• EXERCISE GOAL: Each line below that holds the word "screw" counts once. Say how many such lines there are, and no more.
-------- INPUT DATA
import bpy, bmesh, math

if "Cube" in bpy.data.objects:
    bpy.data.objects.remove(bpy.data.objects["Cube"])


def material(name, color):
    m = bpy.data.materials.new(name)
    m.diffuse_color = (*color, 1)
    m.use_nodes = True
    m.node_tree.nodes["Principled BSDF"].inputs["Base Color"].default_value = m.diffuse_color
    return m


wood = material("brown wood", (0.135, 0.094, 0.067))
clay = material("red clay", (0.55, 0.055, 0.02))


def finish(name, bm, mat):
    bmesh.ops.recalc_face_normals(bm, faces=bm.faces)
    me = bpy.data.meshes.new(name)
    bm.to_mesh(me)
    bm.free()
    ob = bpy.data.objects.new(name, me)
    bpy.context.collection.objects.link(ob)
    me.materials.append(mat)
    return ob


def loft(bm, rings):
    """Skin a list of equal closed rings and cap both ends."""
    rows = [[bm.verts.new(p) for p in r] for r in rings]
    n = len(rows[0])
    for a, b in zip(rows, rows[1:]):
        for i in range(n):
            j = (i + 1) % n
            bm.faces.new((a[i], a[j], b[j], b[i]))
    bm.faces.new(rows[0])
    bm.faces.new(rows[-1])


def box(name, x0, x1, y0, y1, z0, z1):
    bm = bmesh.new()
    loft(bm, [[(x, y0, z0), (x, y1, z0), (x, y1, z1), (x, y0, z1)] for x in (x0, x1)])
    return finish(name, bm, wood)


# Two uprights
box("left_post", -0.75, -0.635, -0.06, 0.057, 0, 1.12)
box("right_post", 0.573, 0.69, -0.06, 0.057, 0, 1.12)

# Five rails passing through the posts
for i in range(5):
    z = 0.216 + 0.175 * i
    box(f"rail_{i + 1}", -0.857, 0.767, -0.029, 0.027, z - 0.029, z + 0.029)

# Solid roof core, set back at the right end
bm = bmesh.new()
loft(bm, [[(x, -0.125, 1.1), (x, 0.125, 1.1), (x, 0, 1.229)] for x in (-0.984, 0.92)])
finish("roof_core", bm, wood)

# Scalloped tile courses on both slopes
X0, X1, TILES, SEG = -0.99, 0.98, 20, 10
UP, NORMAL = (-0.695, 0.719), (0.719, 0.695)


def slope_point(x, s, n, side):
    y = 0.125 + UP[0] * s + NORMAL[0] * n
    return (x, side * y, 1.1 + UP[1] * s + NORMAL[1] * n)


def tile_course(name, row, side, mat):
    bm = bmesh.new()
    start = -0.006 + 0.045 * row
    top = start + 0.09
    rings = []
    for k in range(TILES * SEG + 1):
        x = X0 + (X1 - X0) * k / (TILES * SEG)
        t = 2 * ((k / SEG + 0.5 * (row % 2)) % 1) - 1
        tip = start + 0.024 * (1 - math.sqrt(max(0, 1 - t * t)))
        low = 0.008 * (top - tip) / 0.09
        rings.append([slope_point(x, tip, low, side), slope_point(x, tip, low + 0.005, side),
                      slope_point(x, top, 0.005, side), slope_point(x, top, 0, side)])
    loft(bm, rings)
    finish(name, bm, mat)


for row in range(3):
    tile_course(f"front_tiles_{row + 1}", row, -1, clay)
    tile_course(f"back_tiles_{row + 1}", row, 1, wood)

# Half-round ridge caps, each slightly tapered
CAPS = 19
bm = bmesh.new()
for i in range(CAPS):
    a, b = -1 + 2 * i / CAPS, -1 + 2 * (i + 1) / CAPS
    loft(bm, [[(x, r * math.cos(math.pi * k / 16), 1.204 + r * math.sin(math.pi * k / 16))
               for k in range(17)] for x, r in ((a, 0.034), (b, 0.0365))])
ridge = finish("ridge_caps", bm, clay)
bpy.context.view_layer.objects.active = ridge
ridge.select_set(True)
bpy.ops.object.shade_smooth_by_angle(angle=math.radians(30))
----------------
-------- INPUT DATA
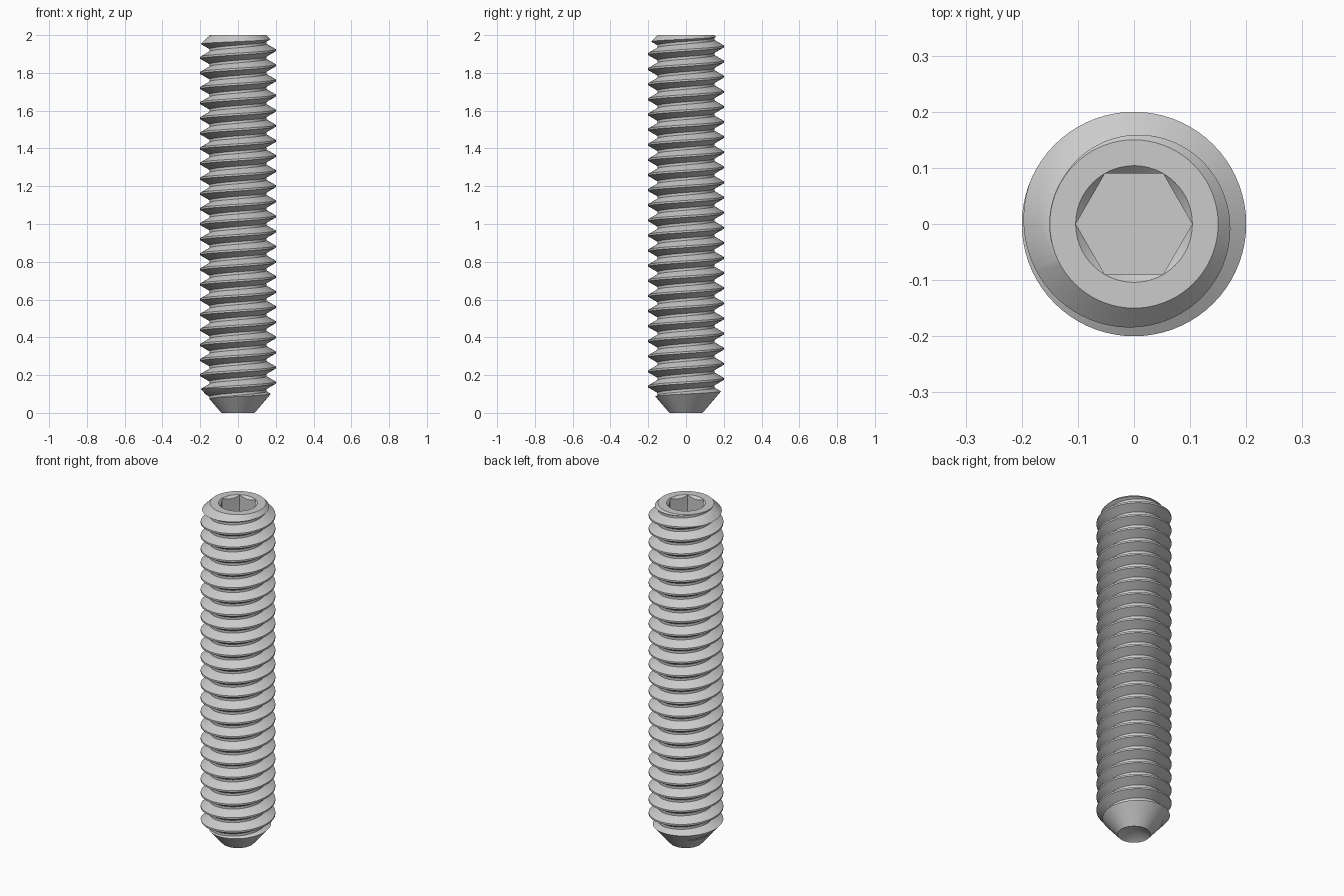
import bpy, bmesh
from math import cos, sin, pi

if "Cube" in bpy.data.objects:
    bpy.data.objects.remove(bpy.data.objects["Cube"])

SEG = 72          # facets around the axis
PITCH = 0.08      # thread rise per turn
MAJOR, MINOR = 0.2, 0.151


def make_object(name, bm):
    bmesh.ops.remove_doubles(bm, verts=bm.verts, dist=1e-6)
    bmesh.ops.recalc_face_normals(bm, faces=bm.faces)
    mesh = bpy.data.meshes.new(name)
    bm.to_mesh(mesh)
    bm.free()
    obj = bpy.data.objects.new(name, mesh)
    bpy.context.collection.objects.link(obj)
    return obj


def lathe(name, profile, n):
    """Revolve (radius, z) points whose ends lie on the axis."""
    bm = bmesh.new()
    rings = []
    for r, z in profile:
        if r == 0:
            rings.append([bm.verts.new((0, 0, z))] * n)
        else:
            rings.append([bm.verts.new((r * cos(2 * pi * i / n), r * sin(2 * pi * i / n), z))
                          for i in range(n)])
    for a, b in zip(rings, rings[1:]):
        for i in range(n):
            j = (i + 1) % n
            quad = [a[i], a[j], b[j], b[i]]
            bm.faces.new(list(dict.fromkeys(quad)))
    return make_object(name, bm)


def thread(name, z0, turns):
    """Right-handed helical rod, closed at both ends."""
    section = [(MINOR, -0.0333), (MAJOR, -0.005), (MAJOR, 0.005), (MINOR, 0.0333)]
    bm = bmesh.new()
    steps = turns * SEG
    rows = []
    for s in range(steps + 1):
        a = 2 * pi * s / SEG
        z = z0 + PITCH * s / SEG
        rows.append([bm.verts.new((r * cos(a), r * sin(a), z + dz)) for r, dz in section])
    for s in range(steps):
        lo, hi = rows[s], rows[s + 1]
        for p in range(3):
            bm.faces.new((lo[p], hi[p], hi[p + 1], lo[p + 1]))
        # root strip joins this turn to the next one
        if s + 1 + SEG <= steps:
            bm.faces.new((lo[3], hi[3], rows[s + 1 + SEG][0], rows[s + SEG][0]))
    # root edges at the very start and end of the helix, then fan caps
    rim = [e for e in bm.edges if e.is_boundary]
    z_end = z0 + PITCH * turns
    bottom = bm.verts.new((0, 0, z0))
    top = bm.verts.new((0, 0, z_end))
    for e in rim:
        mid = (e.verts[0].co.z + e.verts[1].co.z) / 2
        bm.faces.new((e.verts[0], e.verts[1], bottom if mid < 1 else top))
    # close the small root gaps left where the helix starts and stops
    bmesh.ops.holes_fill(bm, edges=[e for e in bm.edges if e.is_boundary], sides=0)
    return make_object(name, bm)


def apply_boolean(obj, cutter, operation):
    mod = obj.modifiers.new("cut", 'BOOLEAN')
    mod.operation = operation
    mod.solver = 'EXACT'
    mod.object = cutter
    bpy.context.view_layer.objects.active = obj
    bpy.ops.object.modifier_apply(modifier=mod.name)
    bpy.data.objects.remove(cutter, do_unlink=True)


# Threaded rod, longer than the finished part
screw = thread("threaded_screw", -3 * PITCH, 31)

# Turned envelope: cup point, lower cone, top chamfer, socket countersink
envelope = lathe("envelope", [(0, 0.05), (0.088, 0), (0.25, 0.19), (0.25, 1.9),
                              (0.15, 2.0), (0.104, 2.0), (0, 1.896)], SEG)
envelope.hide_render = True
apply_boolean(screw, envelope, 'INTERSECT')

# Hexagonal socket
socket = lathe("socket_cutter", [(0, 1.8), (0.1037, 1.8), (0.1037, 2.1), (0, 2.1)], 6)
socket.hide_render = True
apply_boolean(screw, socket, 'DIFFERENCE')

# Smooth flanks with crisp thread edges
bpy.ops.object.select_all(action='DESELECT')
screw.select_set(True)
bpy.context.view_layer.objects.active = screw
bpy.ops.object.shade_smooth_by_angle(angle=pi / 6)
----------------
-------- INPUT DATA
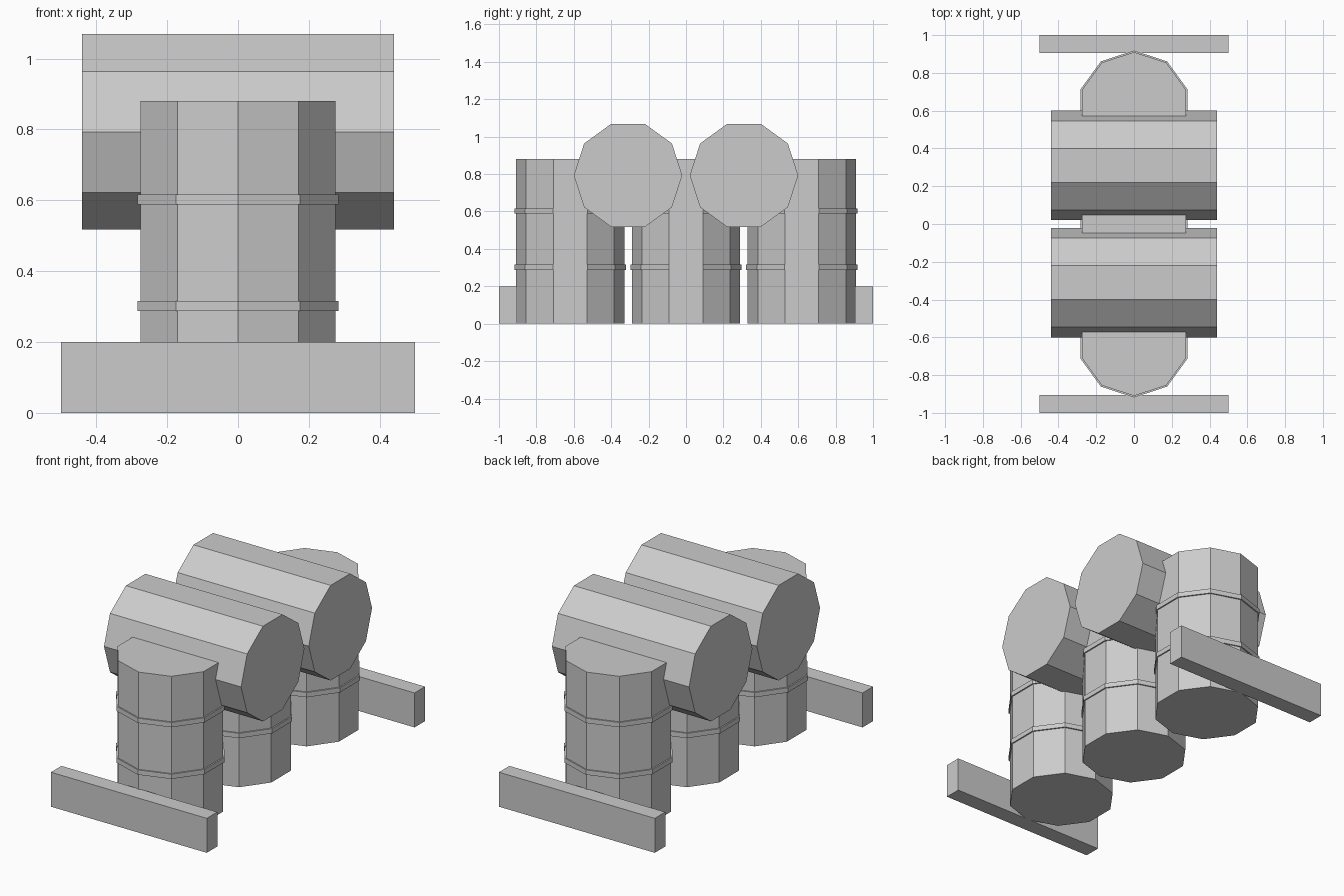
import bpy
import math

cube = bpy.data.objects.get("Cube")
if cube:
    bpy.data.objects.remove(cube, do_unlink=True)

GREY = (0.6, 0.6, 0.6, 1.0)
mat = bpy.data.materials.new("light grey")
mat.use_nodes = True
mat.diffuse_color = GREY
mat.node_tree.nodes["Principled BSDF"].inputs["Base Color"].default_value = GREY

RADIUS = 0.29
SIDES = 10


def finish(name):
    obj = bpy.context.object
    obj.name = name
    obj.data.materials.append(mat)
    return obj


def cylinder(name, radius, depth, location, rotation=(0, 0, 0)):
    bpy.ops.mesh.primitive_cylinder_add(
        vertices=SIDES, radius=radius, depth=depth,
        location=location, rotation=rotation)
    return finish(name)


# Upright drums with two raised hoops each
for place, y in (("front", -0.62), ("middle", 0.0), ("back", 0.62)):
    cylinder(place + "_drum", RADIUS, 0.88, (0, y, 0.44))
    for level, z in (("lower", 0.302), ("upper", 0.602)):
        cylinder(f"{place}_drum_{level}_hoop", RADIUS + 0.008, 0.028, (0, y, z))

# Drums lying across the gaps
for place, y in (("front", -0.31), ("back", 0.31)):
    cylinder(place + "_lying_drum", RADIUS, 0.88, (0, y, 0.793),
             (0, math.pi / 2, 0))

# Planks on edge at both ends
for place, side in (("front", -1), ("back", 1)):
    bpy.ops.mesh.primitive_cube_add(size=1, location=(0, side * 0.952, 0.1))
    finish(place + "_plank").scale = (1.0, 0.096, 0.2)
----------------
• WRITTEN RESPONSE: 5